WHAT IS BEING ASKED =
Take the entries that follow and return exactly the lines from the one holding "ring('baseTaper', [[0.39, 0], [0.488, 0.13]], black);" through the one holding "the lid bar", both included. Nothing else is needed.

(Plain-text document sources)
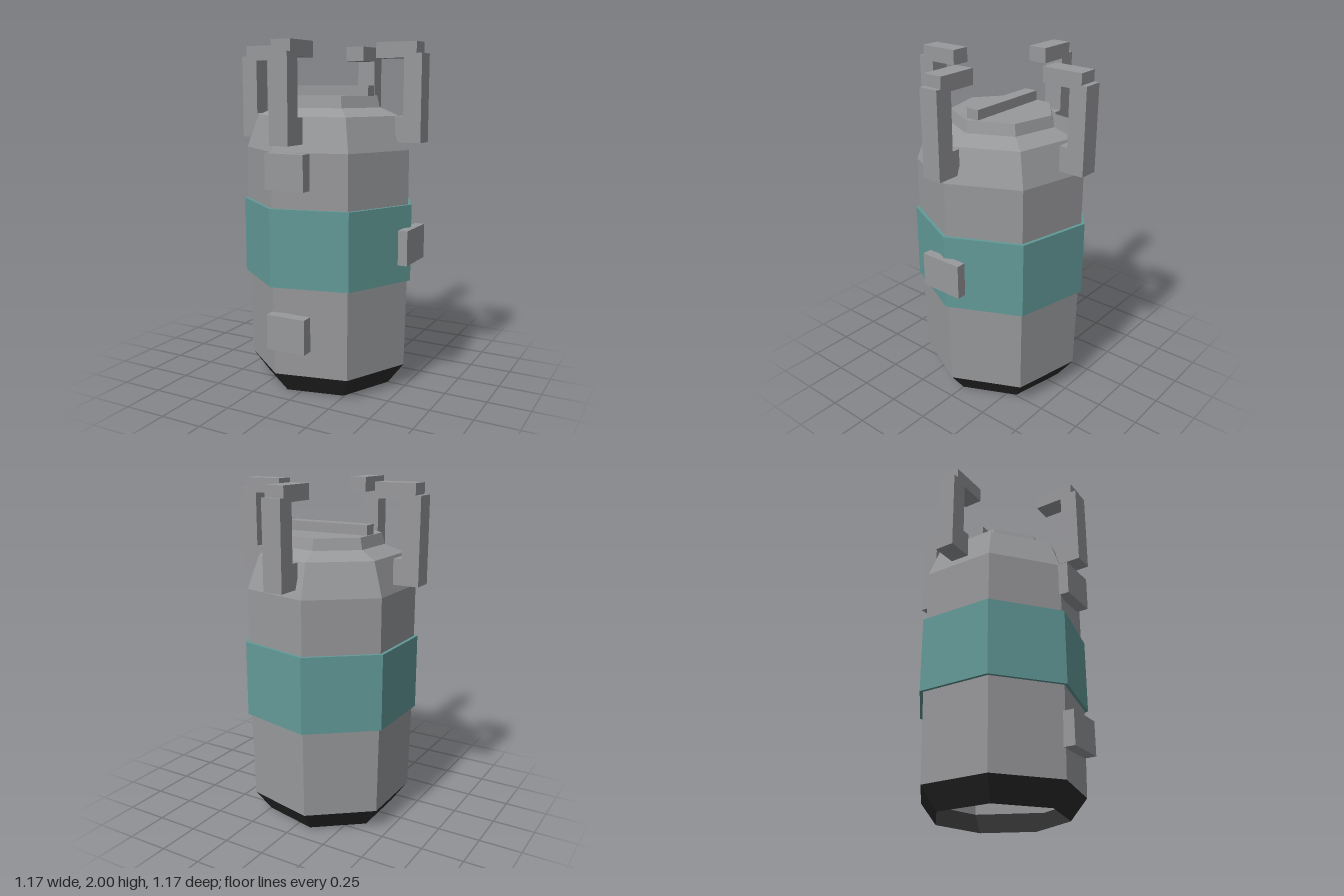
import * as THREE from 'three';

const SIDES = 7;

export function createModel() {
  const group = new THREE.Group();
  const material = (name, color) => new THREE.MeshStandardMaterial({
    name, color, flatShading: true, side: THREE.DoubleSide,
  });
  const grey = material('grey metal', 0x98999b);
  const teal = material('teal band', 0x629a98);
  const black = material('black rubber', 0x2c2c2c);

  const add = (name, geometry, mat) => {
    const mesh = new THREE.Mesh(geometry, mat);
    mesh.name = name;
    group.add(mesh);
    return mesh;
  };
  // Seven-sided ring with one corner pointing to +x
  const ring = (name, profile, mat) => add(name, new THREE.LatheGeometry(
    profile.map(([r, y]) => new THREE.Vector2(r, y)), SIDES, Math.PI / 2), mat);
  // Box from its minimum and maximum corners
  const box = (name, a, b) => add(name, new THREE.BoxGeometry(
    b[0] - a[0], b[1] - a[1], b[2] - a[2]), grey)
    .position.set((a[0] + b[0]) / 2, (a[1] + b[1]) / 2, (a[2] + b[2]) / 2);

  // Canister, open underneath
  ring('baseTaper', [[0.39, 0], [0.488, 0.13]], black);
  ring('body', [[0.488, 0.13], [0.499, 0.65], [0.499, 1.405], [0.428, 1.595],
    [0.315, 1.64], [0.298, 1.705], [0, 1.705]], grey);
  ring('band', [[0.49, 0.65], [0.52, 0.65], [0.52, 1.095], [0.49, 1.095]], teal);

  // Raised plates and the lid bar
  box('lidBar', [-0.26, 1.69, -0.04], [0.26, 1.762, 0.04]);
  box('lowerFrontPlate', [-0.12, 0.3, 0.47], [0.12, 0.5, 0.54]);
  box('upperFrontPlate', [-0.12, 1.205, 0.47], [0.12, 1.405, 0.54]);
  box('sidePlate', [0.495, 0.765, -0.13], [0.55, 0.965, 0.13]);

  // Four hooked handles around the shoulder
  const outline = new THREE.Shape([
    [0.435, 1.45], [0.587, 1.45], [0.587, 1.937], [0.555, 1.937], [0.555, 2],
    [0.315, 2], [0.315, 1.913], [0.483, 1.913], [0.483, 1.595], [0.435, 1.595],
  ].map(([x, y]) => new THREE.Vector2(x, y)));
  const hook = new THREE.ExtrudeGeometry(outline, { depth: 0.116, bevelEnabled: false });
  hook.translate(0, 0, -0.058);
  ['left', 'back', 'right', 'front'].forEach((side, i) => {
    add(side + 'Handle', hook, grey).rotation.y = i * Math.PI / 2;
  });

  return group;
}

ANSWER BOX =
  ring('baseTaper', [[0.39, 0], [0.488, 0.13]], black);
  ring('body', [[0.488, 0.13], [0.499, 0.65], [0.499, 1.405], [0.428, 1.595],
    [0.315, 1.64], [0.298, 1.705], [0, 1.705]], grey);
  ring('band', [[0.49, 0.65], [0.52, 0.65], [0.52, 1.095], [0.49, 1.095]], teal);

  // Raised plates and the lid bar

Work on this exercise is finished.